Frank Evans has a world-weary edge to his vocals and is equally adept at both clawhammer and bluegrass banjo styles with an innovative approach to both. Adrian Gross approaches the mandolin with abandon that doesn’t always follow the rules, but always gets to the essence of the message. Darryl Poulsen is an adept guitarist who can hang with the best of them, all the while pulling great tone from that dreadnaught. Alastair Whitehead holds down the bass line and also plays banjo and sings.

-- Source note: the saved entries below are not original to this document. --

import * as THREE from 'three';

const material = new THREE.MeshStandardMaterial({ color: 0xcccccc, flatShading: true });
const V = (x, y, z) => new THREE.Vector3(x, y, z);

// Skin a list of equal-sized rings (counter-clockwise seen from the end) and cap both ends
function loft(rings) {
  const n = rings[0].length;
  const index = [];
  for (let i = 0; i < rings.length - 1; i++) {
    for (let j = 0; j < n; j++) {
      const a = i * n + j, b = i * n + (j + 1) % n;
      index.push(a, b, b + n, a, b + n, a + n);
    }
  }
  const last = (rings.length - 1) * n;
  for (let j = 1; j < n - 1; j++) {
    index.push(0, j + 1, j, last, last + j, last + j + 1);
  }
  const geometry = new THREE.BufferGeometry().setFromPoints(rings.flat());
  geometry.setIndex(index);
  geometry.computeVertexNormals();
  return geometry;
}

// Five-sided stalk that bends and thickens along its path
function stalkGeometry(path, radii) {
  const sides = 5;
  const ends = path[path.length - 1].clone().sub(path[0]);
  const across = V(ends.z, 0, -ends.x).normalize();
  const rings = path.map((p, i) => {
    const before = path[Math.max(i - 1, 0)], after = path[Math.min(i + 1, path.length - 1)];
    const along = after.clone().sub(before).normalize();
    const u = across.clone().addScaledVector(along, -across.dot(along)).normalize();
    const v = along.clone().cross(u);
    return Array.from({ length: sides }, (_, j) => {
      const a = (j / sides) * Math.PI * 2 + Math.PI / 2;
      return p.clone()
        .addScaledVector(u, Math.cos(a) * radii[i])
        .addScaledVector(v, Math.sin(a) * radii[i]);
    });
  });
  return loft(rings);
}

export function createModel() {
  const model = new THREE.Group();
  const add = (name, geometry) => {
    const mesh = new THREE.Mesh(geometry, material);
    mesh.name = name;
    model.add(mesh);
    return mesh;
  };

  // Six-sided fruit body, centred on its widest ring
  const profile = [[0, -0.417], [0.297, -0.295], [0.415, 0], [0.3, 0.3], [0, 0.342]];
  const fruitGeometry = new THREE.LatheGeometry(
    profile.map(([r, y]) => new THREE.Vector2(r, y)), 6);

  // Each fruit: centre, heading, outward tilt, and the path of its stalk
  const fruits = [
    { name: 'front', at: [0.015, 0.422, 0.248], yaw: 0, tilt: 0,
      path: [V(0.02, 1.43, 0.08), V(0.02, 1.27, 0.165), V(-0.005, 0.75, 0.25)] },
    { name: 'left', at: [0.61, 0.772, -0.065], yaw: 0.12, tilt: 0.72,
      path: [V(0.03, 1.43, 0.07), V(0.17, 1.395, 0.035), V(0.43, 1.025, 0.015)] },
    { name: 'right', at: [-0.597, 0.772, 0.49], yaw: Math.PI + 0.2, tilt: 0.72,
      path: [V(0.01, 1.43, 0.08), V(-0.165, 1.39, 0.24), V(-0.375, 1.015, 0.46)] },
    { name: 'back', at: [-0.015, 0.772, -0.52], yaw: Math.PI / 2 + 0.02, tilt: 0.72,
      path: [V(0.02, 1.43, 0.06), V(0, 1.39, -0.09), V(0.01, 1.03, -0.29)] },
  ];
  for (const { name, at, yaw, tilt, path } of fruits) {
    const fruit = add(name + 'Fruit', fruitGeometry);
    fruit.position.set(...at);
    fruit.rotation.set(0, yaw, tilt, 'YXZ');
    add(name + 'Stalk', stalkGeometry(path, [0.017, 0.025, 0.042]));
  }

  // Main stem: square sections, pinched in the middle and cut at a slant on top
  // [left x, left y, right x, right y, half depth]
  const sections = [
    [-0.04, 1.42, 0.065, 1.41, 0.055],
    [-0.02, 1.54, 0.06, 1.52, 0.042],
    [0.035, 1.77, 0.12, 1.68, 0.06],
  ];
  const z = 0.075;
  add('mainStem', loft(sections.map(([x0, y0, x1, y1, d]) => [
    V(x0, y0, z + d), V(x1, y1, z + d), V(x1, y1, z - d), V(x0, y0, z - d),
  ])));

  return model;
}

The band likes instrumentals, offering up several strong originals including the title-cut. They cover “Ground Hog,” but their version has threads of the old Dillards rendition. “Elk River” features Whitehead on lead vocal and clawhammer banjo on this original. The song sounds familiar while being new. He also contributed “Angeline,” another fine introspective piece. His bass on “April Waltz” is very nice as well. “Rambling Sailor” is kind of a bluegrass sea chantey with great drive and spirit. Woody Guthrie’s “Pastures Of Plenty,” Dave Evans’ “Call Me Long Gone,” the old Roy Acuff standby “Steamline Cannonball,” and the Delmore Brothers’ “Mississippi Shore” all take on a new life with the energy the band pumps into them. If you’ve grown tired of the same old sounds, here’s a band who reinvents a genre that’s growing through many changes of late. Unlike some groups, these fellows infuse traditional elements from unexpected sources to grow the music organically.(www.slocanramblers.com)RCB